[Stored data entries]
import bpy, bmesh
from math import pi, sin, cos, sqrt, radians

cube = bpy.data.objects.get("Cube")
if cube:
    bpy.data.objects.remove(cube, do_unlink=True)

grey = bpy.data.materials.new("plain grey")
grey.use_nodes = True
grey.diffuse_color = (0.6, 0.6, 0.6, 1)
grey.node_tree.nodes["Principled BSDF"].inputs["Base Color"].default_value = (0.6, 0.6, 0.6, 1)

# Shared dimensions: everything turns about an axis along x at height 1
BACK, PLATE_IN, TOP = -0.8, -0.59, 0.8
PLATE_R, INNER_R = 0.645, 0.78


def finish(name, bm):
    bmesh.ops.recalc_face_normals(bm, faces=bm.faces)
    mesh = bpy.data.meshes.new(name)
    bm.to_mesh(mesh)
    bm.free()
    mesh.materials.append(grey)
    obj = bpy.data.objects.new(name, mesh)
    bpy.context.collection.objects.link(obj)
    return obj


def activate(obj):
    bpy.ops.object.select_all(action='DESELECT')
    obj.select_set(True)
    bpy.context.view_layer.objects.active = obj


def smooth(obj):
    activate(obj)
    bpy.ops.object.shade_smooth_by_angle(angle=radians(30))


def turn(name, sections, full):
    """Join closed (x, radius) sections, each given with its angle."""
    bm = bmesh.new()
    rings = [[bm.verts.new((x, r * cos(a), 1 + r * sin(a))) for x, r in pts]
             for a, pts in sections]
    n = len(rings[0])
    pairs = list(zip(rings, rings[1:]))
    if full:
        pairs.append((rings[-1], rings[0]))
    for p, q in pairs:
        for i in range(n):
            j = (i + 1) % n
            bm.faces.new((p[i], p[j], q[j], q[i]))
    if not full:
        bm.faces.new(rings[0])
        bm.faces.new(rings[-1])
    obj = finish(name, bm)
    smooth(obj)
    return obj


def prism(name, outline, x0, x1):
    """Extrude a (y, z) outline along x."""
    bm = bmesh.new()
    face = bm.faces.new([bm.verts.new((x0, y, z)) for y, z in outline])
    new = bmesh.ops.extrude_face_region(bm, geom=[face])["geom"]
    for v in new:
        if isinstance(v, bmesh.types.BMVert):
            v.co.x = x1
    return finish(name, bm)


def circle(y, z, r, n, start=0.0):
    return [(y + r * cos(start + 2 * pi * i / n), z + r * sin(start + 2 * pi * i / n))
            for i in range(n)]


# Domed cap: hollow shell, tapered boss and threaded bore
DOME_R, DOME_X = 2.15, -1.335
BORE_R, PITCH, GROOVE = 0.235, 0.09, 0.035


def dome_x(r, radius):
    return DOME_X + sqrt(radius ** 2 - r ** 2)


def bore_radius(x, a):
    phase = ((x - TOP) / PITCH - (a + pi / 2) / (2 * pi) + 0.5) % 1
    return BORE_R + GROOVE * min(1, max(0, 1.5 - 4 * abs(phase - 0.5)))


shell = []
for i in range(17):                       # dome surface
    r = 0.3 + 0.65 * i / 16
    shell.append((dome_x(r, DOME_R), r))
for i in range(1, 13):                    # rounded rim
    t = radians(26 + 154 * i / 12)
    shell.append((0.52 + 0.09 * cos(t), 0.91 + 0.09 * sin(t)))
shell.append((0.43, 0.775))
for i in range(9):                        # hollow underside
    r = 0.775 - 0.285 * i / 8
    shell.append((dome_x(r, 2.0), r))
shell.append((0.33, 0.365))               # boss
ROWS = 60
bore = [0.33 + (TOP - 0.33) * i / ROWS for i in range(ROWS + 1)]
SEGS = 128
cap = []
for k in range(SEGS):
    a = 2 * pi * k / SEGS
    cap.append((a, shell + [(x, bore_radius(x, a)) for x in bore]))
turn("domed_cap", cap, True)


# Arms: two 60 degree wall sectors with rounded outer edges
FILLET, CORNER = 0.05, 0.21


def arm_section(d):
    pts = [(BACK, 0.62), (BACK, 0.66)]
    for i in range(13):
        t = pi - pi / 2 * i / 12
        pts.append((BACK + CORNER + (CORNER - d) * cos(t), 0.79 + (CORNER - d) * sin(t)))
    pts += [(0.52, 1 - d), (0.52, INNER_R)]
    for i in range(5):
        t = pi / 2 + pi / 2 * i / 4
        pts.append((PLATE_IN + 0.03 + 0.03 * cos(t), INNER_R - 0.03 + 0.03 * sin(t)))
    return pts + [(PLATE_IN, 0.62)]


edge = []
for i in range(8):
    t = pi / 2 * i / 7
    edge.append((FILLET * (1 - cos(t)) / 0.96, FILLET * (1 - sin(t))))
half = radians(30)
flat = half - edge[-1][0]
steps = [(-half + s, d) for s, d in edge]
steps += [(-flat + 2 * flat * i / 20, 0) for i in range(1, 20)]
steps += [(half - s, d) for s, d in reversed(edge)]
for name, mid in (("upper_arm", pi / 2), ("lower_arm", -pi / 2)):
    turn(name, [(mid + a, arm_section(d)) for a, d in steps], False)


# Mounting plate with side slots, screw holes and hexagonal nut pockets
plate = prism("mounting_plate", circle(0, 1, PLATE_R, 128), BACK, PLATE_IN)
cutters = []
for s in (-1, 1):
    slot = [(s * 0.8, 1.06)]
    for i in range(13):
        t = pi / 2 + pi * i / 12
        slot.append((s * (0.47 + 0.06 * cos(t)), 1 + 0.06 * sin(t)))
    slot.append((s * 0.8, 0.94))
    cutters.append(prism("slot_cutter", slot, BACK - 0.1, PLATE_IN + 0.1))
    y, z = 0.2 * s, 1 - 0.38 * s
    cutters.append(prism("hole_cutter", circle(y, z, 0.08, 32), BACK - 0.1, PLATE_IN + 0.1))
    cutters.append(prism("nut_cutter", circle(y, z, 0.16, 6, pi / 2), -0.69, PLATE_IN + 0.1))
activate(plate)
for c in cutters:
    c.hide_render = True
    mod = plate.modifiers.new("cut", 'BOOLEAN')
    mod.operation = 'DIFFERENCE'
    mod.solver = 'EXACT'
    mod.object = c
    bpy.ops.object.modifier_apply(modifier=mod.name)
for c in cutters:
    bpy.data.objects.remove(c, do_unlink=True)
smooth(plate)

WORK TO BE COMPLETED: Find the number of lines in the entries above that hold the string "bmesh", and write only that number.

EXERCISE RESPONSE: 6